*What the exercise asks:* Print all of the data below exactly as it appears, leaving out every image.

*Working data:*

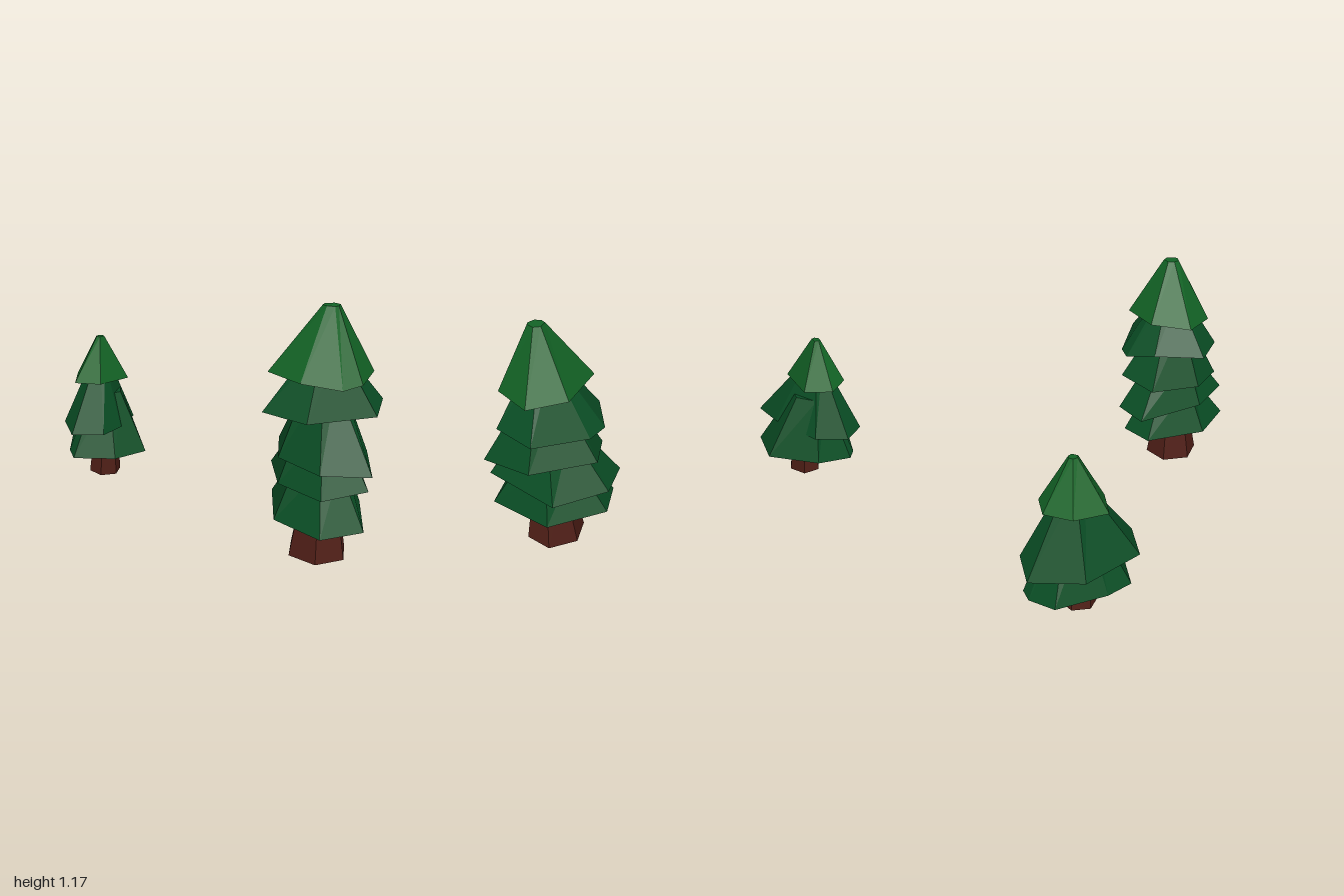
import * as THREE from 'three';

const bark = new THREE.MeshStandardMaterial({ color: 0x501f17, flatShading: true });
const needles = new THREE.MeshStandardMaterial({ color: 0x0a4e25, flatShading: true });
const tipNeedles = new THREE.MeshStandardMaterial({ color: 0x136426, flatShading: true });

// Skin rings of points, listed bottom to top; the first and last rings are collapsed to a point
function loft(rings) {
  const pos = [];
  const tri = (...pts) => pts.forEach((p) => pos.push(p.x, p.y, p.z));
  const n = rings[0].length;
  for (let k = 0; k < rings.length - 1; k++) {
    const b = rings[k], t = rings[k + 1];
    for (let i = 0; i < n; i++) {
      const j = (i + 1) % n;
      if (k > 0) tri(b[j], b[i], t[i]);
      if (k < rings.length - 2) tri(b[j], t[i], t[j]);
    }
  }
  const g = new THREE.BufferGeometry();
  g.setAttribute('position', new THREE.Float32BufferAttribute(pos, 3));
  g.computeVertexNormals();
  return g;
}

// One skirt of branches: ragged rim, small flat top, hollowed underside
function tier(name, material, [tx, ty, tz], topRadius, corners) {
  const top = new THREE.Vector3(tx, ty, tz);
  const angle = (p) => Math.atan2(p.z - tz, p.x - tx);
  const rim = corners.map((c) => new THREE.Vector3(...c)).sort((a, b) => angle(a) - angle(b));
  const mid = rim.reduce((s, p) => s.add(p), new THREE.Vector3()).divideScalar(rim.length);
  const lift = 0.15 * (ty - mid.y);
  const hollow = mid.clone().setY(mid.y + lift * 1.3);
  const inner = rim.map((p) => p.clone().lerp(mid, 0.25).setY(p.y + lift));
  const crown = rim.map((p) => new THREE.Vector3(
    tx + topRadius * Math.cos(angle(p)), ty, tz + topRadius * Math.sin(angle(p))));
  const mesh = new THREE.Mesh(
    loft([rim.map(() => hollow), inner, rim, crown, rim.map(() => top)]), material);
  mesh.name = name;
  return mesh;
}

// Six-sided tapering trunk
function trunk(topRadius, bottomRadius, height, x, y, z) {
  const mesh = new THREE.Mesh(new THREE.CylinderGeometry(topRadius, bottomRadius, height, 6), bark);
  mesh.position.set(x, y + height / 2, z);
  mesh.name = 'trunk';
  return mesh;
}

function largeTree() {
  const tree = new THREE.Group();
  tree.name = 'largeTree';
  tree.add(
    trunk(0.085, 0.146, 0.34, -0.007, 0, 0.7),
    tier('lowestBranches', needles, [0, 0.46, 0.69], 0.13, [
      [-0.262, 0.21, 0.87], [-0.08, 0.212, 0.98], [0.21, 0.205, 0.79],
      [0.21, 0.21, 0.49], [0.04, 0.21, 0.4], [-0.225, 0.21, 0.6]]),
    tier('lowerBranches', needles, [0, 0.63, 0.69], 0.12, [
      [-0.25, 0.385, 0.86], [-0.06, 0.4, 0.98], [0.24, 0.335, 0.76],
      [0.24, 0.35, 0.485], [0.07, 0.345, 0.37], [-0.2, 0.38, 0.6]]),
    tier('middleBranches', needles, [0, 0.84, 0.69], 0.08, [
      [-0.22, 0.485, 0.83], [-0.07, 0.475, 1.0], [0.16, 0.49, 0.84],
      [0.24, 0.53, 0.53], [0.03, 0.5, 0.44], [-0.19, 0.5, 0.59]]),
    tier('upperBranches', needles, [0.01, 1.0, 0.69], 0.06, [
      [-0.23, 0.705, 0.76], [0.05, 0.705, 0.94], [0.28, 0.712, 0.84],
      [0.25, 0.675, 0.56], [0.19, 0.68, 0.47], [0.02, 0.72, 0.44], [-0.23, 0.71, 0.525]]),
    tier('treeTop', tipNeedles, [0.017, 1.175, 0.705], 0.04, [
      [-0.2, 0.867, 0.7], [-0.1, 0.84, 0.85], [-0.02, 0.857, 0.9], [0.2, 0.86, 0.83],
      [0.235, 0.88, 0.64], [0.05, 0.89, 0.465], [-0.16, 0.875, 0.5]]));
  return tree;
}

function smallTree() {
  const tree = new THREE.Group();
  tree.name = 'smallTree';
  const stem = trunk(0.065, 0.088, 0.28, 0, 0.02, -0.73);
  stem.rotation.x = 0.08;
  tree.add(
    stem,
    tier('lowerBranches', needles, [0.02, 0.5, -0.72], 0.09, [
      [0.06, 0.18, -0.475], [0.2, 0.165, -0.7], [0.2, 0.148, -0.9], [0.15, 0.148, -0.95],
      [0.0, 0.18, -1.0], [-0.18, 0.17, -0.83], [-0.25, 0.17, -0.72], [-0.13, 0.18, -0.52]]),
    tier('middleBranches', needles, [0, 0.67, -0.745], 0.05, [
      [-0.28, 0.32, -0.69], [-0.19, 0.33, -0.54], [-0.04, 0.33, -0.56], [0.18, 0.31, -0.68],
      [0.23, 0.3, -0.85], [0.13, 0.285, -0.99], [-0.12, 0.3, -0.93]]),
    tier('treeTop', tipNeedles, [0, 0.805, -0.74], 0.022, [
      [-0.17, 0.57, -0.77], [-0.1, 0.57, -0.645], [0.1, 0.565, -0.635],
      [0.16, 0.57, -0.77], [0.09, 0.58, -0.88], [-0.05, 0.58, -0.88]]));
  return tree;
}

export function createModel() {
  const model = new THREE.Group();
  model.name = 'pineTrees';
  model.add(largeTree(), smallTree());
  return model;
}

*Answer for this exercise:*
import * as THREE from 'three';

const bark = new THREE.MeshStandardMaterial({ color: 0x501f17, flatShading: true });
const needles = new THREE.MeshStandardMaterial({ color: 0x0a4e25, flatShading: true });
const tipNeedles = new THREE.MeshStandardMaterial({ color: 0x136426, flatShading: true });

// Skin rings of points, listed bottom to top; the first and last rings are collapsed to a point
function loft(rings) {
  const pos = [];
  const tri = (...pts) => pts.forEach((p) => pos.push(p.x, p.y, p.z));
  const n = rings[0].length;
  for (let k = 0; k < rings.length - 1; k++) {
    const b = rings[k], t = rings[k + 1];
    for (let i = 0; i < n; i++) {
      const j = (i + 1) % n;
      if (k > 0) tri(b[j], b[i], t[i]);
      if (k < rings.length - 2) tri(b[j], t[i], t[j]);
    }
  }
  const g = new THREE.BufferGeometry();
  g.setAttribute('position', new THREE.Float32BufferAttribute(pos, 3));
  g.computeVertexNormals();
  return g;
}

// One skirt of branches: ragged rim, small flat top, hollowed underside
function tier(name, material, [tx, ty, tz], topRadius, corners) {
  const top = new THREE.Vector3(tx, ty, tz);
  const angle = (p) => Math.atan2(p.z - tz, p.x - tx);
  const rim = corners.map((c) => new THREE.Vector3(...c)).sort((a, b) => angle(a) - angle(b));
  const mid = rim.reduce((s, p) => s.add(p), new THREE.Vector3()).divideScalar(rim.length);
  const lift = 0.15 * (ty - mid.y);
  const hollow = mid.clone().setY(mid.y + lift * 1.3);
  const inner = rim.map((p) => p.clone().lerp(mid, 0.25).setY(p.y + lift));
  const crown = rim.map((p) => new THREE.Vector3(
    tx + topRadius * Math.cos(angle(p)), ty, tz + topRadius * Math.sin(angle(p))));
  const mesh = new THREE.Mesh(
    loft([rim.map(() => hollow), inner, rim, crown, rim.map(() => top)]), material);
  mesh.name = name;
  return mesh;
}

// Six-sided tapering trunk
function trunk(topRadius, bottomRadius, height, x, y, z) {
  const mesh = new THREE.Mesh(new THREE.CylinderGeometry(topRadius, bottomRadius, height, 6), bark);
  mesh.position.set(x, y + height / 2, z);
  mesh.name = 'trunk';
  return mesh;
}

function largeTree() {
  const tree = new THREE.Group();
  tree.name = 'largeTree';
  tree.add(
    trunk(0.085, 0.146, 0.34, -0.007, 0, 0.7),
    tier('lowestBranches', needles, [0, 0.46, 0.69], 0.13, [
      [-0.262, 0.21, 0.87], [-0.08, 0.212, 0.98], [0.21, 0.205, 0.79],
      [0.21, 0.21, 0.49], [0.04, 0.21, 0.4], [-0.225, 0.21, 0.6]]),
    tier('lowerBranches', needles, [0, 0.63, 0.69], 0.12, [
      [-0.25, 0.385, 0.86], [-0.06, 0.4, 0.98], [0.24, 0.335, 0.76],
      [0.24, 0.35, 0.485], [0.07, 0.345, 0.37], [-0.2, 0.38, 0.6]]),
    tier('middleBranches', needles, [0, 0.84, 0.69], 0.08, [
      [-0.22, 0.485, 0.83], [-0.07, 0.475, 1.0], [0.16, 0.49, 0.84],
      [0.24, 0.53, 0.53], [0.03, 0.5, 0.44], [-0.19, 0.5, 0.59]]),
    tier('upperBranches', needles, [0.01, 1.0, 0.69], 0.06, [
      [-0.23, 0.705, 0.76], [0.05, 0.705, 0.94], [0.28, 0.712, 0.84],
      [0.25, 0.675, 0.56], [0.19, 0.68, 0.47], [0.02, 0.72, 0.44], [-0.23, 0.71, 0.525]]),
    tier('treeTop', tipNeedles, [0.017, 1.175, 0.705], 0.04, [
      [-0.2, 0.867, 0.7], [-0.1, 0.84, 0.85], [-0.02, 0.857, 0.9], [0.2, 0.86, 0.83],
      [0.235, 0.88, 0.64], [0.05, 0.89, 0.465], [-0.16, 0.875, 0.5]]));
  return tree;
}

function smallTree() {
  const tree = new THREE.Group();
  tree.name = 'smallTree';
  const stem = trunk(0.065, 0.088, 0.28, 0, 0.02, -0.73);
  stem.rotation.x = 0.08;
  tree.add(
    stem,
    tier('lowerBranches', needles, [0.02, 0.5, -0.72], 0.09, [
      [0.06, 0.18, -0.475], [0.2, 0.165, -0.7], [0.2, 0.148, -0.9], [0.15, 0.148, -0.95],
      [0.0, 0.18, -1.0], [-0.18, 0.17, -0.83], [-0.25, 0.17, -0.72], [-0.13, 0.18, -0.52]]),
    tier('middleBranches', needles, [0, 0.67, -0.745], 0.05, [
      [-0.28, 0.32, -0.69], [-0.19, 0.33, -0.54], [-0.04, 0.33, -0.56], [0.18, 0.31, -0.68],
      [0.23, 0.3, -0.85], [0.13, 0.285, -0.99], [-0.12, 0.3, -0.93]]),
    tier('treeTop', tipNeedles, [0, 0.805, -0.74], 0.022, [
      [-0.17, 0.57, -0.77], [-0.1, 0.57, -0.645], [0.1, 0.565, -0.635],
      [0.16, 0.57, -0.77], [0.09, 0.58, -0.88], [-0.05, 0.58, -0.88]]));
  return tree;
}

export function createModel() {
  const model = new THREE.Group();
  model.name = 'pineTrees';
  model.add(largeTree(), smallTree());
  return model;
}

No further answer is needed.